Not all countries have embarked upon root-and-branch reforms of their political and administrative systems, despite some convergence among them, although environmental forces and trends facing them are similar. The aim of this chapter is to explore the reasons for this, arguing that the actions of governments are path dependent and context specific. Superficial similarities and a common rhetoric often conceal very different actions and responses to comon problems. So despite a great deal of mimetic isomorphism, there is a lot of variance 'in how political systems have interpreted the ideas and responded to the demands or opportunities for introducing administrative change'. In line with a neo-institutionalist approach, this chapter stresses the impact of institutions as shaping, facilitating or constraining effect on reforms, which are the result of actions taken by individuals or groups and their responses to the pressures acting upon them.
|Title of host publication||Staff participation and public management reform|
|Editors||David Farnham, Annie Hondeghem, Sylvia Horton|

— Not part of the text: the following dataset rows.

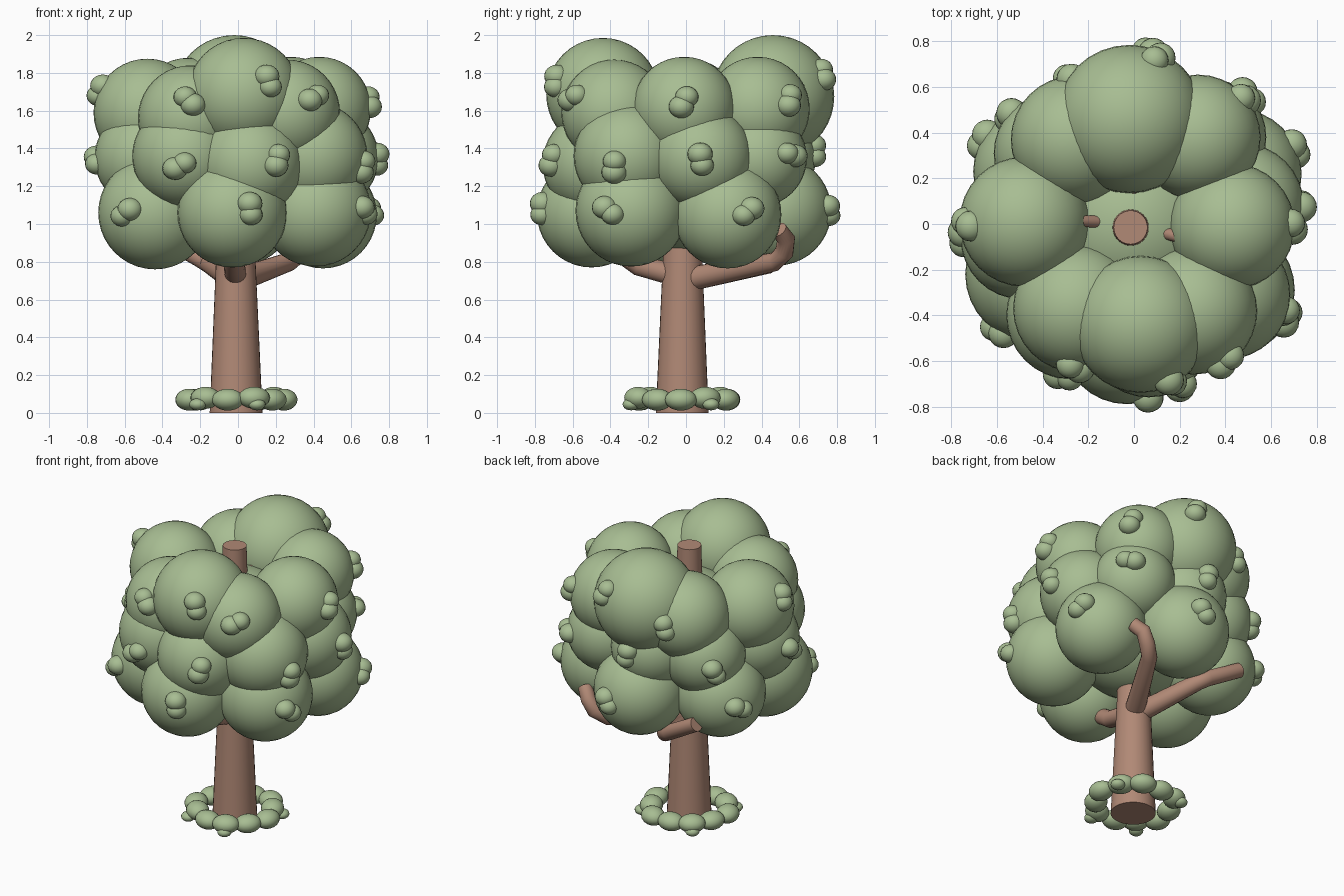
import bpy, bmesh, random
from math import sin, cos, radians, tau
from mathutils import Vector, Matrix

if "Cube" in bpy.data.objects:
    bpy.data.objects.remove(bpy.data.objects["Cube"])

random.seed(4)


def material(name, rgb):
    m = bpy.data.materials.new(name)
    m.diffuse_color = (*rgb, 1)
    m.use_nodes = True
    m.node_tree.nodes["Principled BSDF"].inputs["Base Color"].default_value = m.diffuse_color
    return m


GREEN = material("leaf_green", (0.39, 0.51, 0.29))
BROWN = material("bark_brown", (0.44, 0.25, 0.18))


def finish(bm, name, mat):
    me = bpy.data.meshes.new(name)
    bmesh.ops.recalc_face_normals(bm, faces=bm.faces)
    bm.to_mesh(me)
    bm.free()
    ob = bpy.data.objects.new(name, me)
    bpy.context.collection.objects.link(ob)
    me.materials.append(mat)
    bpy.context.view_layer.objects.active = ob
    ob.select_set(True)
    bpy.ops.object.shade_smooth_by_angle(angle=radians(40))
    ob.select_set(False)
    return ob


def ball(bm, c, r, u=32, v=20, scale=(1, 1, 1), rot=0):
    m = Matrix.Translation(c) @ Matrix.Rotation(rot, 4, 'Z') @ Matrix.Diagonal((*scale, 1))
    bmesh.ops.create_uvsphere(bm, u_segments=u, v_segments=v, radius=r, matrix=m)


def tube(name, pts, n=20):
    """Skin round rings (position, radius) into a capped limb, carrying the frame along."""
    bm = bmesh.new()
    ps = [Vector(p[:3]) for p in pts]
    rings, a = [], Vector((0.31, -0.2, 0.1))
    for i, p in enumerate(ps):
        d = (ps[min(i + 1, len(ps) - 1)] - ps[max(i - 1, 0)]).normalized()
        a = (a - d * a.dot(d)).normalized()
        b = d.cross(a)
        rings.append([bm.verts.new(p + pts[i][3] * (a * cos(tau * k / n) + b * sin(tau * k / n)))
                      for k in range(n)])
    for r0, r1 in zip(rings, rings[1:]):
        for k in range(n):
            bm.faces.new((r0[k], r0[(k + 1) % n], r1[(k + 1) % n], r1[k]))
    bm.faces.new(rings[0])
    bm.faces.new(rings[-1])
    return finish(bm, name, BROWN)


# Trunk and limbs
tube("trunk", [(-.01, -.02, 0, .14), (-.012, -.018, .8, .105), (-.015, -.015, 1.87, .074)], 32)
tube("branch_back_right", [(-.01, -.02, .70, .065), (.27, .47, .80, .05), (.33, .52, .85, .05),
                           (.37, .53, .92, .048), (.42, .49, .97, .045)])
tube("branch_back_left", [(-.01, -.02, .70, .065), (-.15, .44, .79, .052), (-.20, .47, .82, .05), (-.43, .50, .95, .047)])
tube("branch_front", [(-.01, -.02, .72, .06), (-.02, -.25, .78, .055), (-.03, -.5, .95, .045)])
for nm, x, y in (("left", -1, .06), ("right", .85, -.25), ("back", 0, .85)):
    tube("upper_branch_" + nm, [(0, 0, 1.45, .035), (x * .17, y * .17, 1.655, .027), (x * .35, y * .35, 1.75, .02)], 12)

# Crown spheres: x, y, z, radius, then twig-leaf azimuth and elevation
CROWN = {
    "crown_lower": [
        (-.03, -.50, 1.06, .29, -70, 4), (.41, -.29, 1.07, .295, -25, 0), (.45, .22, 1.05, .285, 23, 3),
        (.01, .48, 1.07, .29, 78, 0), (-.42, .23, 1.07, .285, 150, 0), (-.44, -.22, 1.06, .30, 238, 0)],
    "crown_middle": [
        (-.28, -.40, 1.36, .28, -96, -11), (.065, -.48, 1.32, .28, -58, 4), (.40, -.31, 1.36, .285, -15, -12),
        (.47, .08, 1.35, .275, 0, -2), (.32, .38, 1.35, .26, 45, 4), (-.05, .43, 1.36, .26, 85, 6),
        (-.35, .31, 1.35, .265, 140, -6), (-.49, -.06, 1.35, .27, 180, -3)],
    "crown_upper": [
        (.03, -.44, 1.685, .30, -62, 14), (.26, -.38, 1.59, .28, -57, 17), (.43, -.01, 1.61, .275, 0, 8),
        (.28, .38, 1.61, .275, 40, 10), (-.02, .46, 1.675, .325, 65, 22), (-.26, .37, 1.60, .28, 95, 5),
        (-.48, .01, 1.59, .285, 182, 25), (-.25, -.37, 1.56, .28, -92, 20)],
}
twigs = bmesh.new()
for name, balls in CROWN.items():
    bm = bmesh.new()
    for x, y, z, r, az, el in balls:
        ball(bm, (x, y, z), r)
        az, el = radians(az), radians(el)
        out = Vector((cos(az) * cos(el), sin(az) * cos(el), sin(el)))
        c = Vector((x, y, z)) + out * r * .96
        side = out.cross(Vector((0, 0, 1))).normalized()
        t = random.uniform(0, tau)
        off = side * cos(t) * .03 + side.cross(out) * sin(t) * .03
        ball(twigs, c + off, .067, 20, 12, (1, 1, .9))
        ball(twigs, c - off, .062, 20, 12, (1, 1, .9))
    finish(bm, name, GREEN)
finish(twigs, "twig_leaves", GREEN)

# Inner foliage closing the middle of the crown
bm = bmesh.new()
ball(bm, (0, 0, 1.28), .42)
finish(bm, "crown_core", GREEN)

# Ring of leaves round the foot of the trunk
bm = bmesh.new()
for i in range(11):
    a = tau * i / 11 - 1.75
    R = .235 + .02 * (i % 2)
    ball(bm, (R * cos(a) - .012, R * sin(a) - .018, .07 + .01 * (i % 3 == 1)), .085, 20, 12,
         (.85, 1, .68), a)
    if i % 3 == 1:
        ball(bm, (.295 * cos(a) - .012, .295 * sin(a) - .018, .045), .045, 16, 10, (1, 1, .7), a)
finish(bm, "ground_leaves", GREEN)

|Place of Publication||Basingstoke|
|Publication status||Published - 2005|